#### Your objective:
Copy each line from the data that has the word "wood" in it.

[Source texts of formatted documents]
____

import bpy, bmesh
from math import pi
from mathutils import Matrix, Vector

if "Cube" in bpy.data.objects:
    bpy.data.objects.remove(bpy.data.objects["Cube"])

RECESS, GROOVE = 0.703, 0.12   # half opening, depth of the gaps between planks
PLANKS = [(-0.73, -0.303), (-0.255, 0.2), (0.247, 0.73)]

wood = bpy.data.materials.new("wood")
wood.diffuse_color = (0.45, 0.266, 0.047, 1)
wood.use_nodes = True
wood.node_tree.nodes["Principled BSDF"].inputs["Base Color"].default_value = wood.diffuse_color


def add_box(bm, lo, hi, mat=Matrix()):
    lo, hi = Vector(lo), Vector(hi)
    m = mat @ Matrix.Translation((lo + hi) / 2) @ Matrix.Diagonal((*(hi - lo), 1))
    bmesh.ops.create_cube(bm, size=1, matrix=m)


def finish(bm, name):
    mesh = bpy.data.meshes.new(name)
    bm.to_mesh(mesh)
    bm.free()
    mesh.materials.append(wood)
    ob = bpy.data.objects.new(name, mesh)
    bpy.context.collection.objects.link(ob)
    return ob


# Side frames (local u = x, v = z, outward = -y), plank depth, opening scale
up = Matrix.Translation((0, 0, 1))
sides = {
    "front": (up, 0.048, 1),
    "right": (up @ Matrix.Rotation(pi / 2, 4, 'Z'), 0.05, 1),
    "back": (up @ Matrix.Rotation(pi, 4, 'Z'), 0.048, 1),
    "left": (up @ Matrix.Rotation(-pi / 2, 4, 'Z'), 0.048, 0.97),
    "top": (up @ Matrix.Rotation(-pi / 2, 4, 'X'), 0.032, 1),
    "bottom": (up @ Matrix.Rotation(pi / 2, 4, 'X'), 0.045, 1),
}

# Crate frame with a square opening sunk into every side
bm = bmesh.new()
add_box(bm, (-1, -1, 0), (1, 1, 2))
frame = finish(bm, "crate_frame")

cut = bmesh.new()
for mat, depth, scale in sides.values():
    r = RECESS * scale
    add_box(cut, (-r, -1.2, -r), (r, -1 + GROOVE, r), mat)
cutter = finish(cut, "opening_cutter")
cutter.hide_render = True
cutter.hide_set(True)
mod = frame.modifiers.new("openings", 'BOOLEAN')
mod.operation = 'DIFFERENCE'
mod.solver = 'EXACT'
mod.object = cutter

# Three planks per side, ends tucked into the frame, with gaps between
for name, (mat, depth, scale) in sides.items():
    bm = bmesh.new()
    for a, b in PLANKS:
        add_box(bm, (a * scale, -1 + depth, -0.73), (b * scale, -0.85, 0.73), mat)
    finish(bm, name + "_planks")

____

#### Exercise response:
wood = bpy.data.materials.new("wood")
wood.diffuse_color = (0.45, 0.266, 0.047, 1)
wood.use_nodes = True
wood.node_tree.nodes["Principled BSDF"].inputs["Base Color"].default_value = wood.diffuse_color
    mesh.materials.append(wood)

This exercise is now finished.